The first phase started with recruiting volunteers who were considered "healthy." That wasn't easy: 600 subjects between 18 and 40 were brought in, but after rigorous examinations (for things like cavities and yeast infections as well as overall health), more than half were rejected. Two hundred and forty-two subjects from Houston, Texas, and St. Louis, Mo., finally met the criteria, and were the lucky ones to be swabbed multiple places at multiple times, and then have their biome sequenced by more than 200 scientists at 80 different institutions [source: Kolata].
Each man was sampled in 15 places, and each woman in 18 (to account for the microbial environment of the vagina), each up to three times over two years. The samples included areas of the gut (taken from the stool), the nose, and multiple places in the mouth and on the skin.
Over the course of the study, more than 11,000 samples were obtained, and scientists were able to sequence part of the RNA material to identify the microbes, as well as determine the size of the population [source: Baylor College of Medicine]. Thus far, 800 of the samples went through a whole genome sequence [source: Baylor College of Medicine]. The project has generated a whopping 3.5 trillion bytes of data, which is a thousand times more than the Human Genome Project [source: Baylor College of Medicine].

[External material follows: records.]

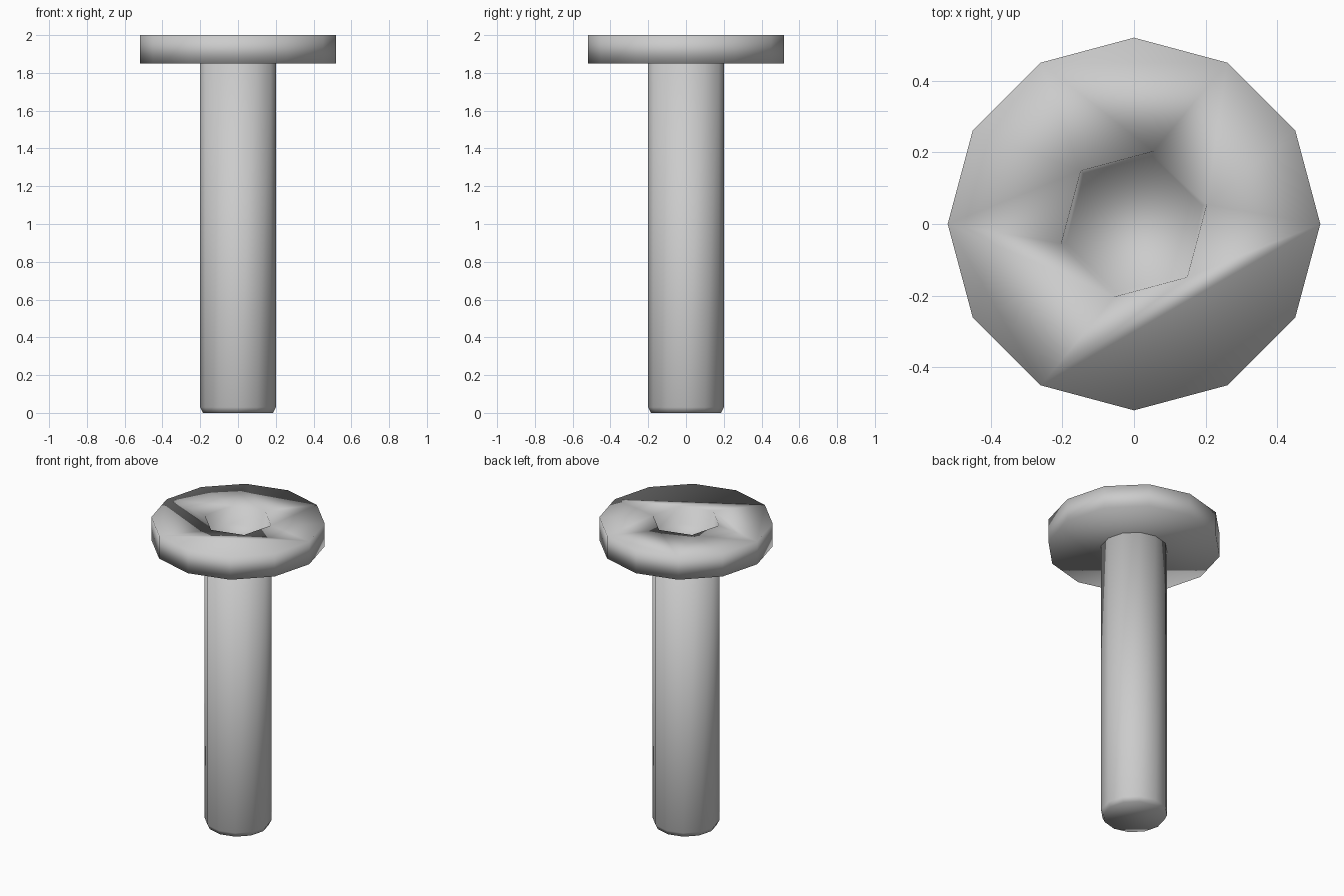
import bpy, bmesh
from math import cos, sin, radians

cube = bpy.data.objects.get("Cube")
if cube:
    bpy.data.objects.remove(cube, do_unlink=True)

STEEL = (0.6, 0.6, 0.6, 1.0)
steel = bpy.data.materials.new("grey steel")
steel.use_nodes = True
steel.diffuse_color = STEEL
steel.node_tree.nodes["Principled BSDF"].inputs["Base Color"].default_value = STEEL


def ring(bm, sides, radius, z, turn=0):
    """A ring of vertices around the z axis."""
    angles = [radians(turn + 360 * i / sides) for i in range(sides)]
    return [bm.verts.new((radius * cos(a), radius * sin(a), z)) for a in angles]


def band(bm, low, high):
    """Quads joining two rings of equal count."""
    n = len(low)
    for i in range(n):
        j = (i + 1) % n
        bm.faces.new((low[i], low[j], high[j], high[i]))


def arc(verts, start, count):
    return [verts[(start + i) % len(verts)] for i in range(count)]


def finish(bm, name):
    bmesh.ops.recalc_face_normals(bm, faces=bm.faces[:])
    for f in bm.faces:
        f.smooth = True
    mesh = bpy.data.meshes.new(name)
    bm.to_mesh(mesh)
    bm.free()
    mesh.materials.append(steel)
    obj = bpy.data.objects.new(name, mesh)
    bpy.context.collection.objects.link(obj)
    return obj


# Shaft with a chamfered tip
bm = bmesh.new()
tip = ring(bm, 12, 0.185, 0.0)
shoulder = ring(bm, 12, 0.2, 0.03)
neck = ring(bm, 12, 0.2, 1.85)
band(bm, tip, shoulder)
band(bm, shoulder, neck)
bm.faces.new(tip)
bm.faces.new(neck)
finish(bm, "shaft")

# Disc head with a slightly tapered hexagonal socket
bm = bmesh.new()
under = ring(bm, 12, 0.52, 1.85)
rim = ring(bm, 12, 0.52, 2.0)
mouth = ring(bm, 6, 0.21, 2.0, 15)
floor = ring(bm, 6, 0.197, 1.89, 15)
band(bm, under, rim)
band(bm, mouth, floor)
bm.faces.new(under)
bm.faces.new(floor)
# The top is two halves that meet along two seams beside the socket
bm.faces.new(arc(rim, 1, 5) + arc(mouth, 0, 3)[::-1])
bm.faces.new(arc(rim, 5, 9) + arc(mouth, 2, 5)[::-1])
finish(bm, "head")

National Institutes of Health Common-Fund financing was used through 2013, but the project then began funding itself through 16 participating NIH institutes [source: Mole]. Scientists still are establishing stricter sampling protocols, and attempting to find a base of technical support and resources.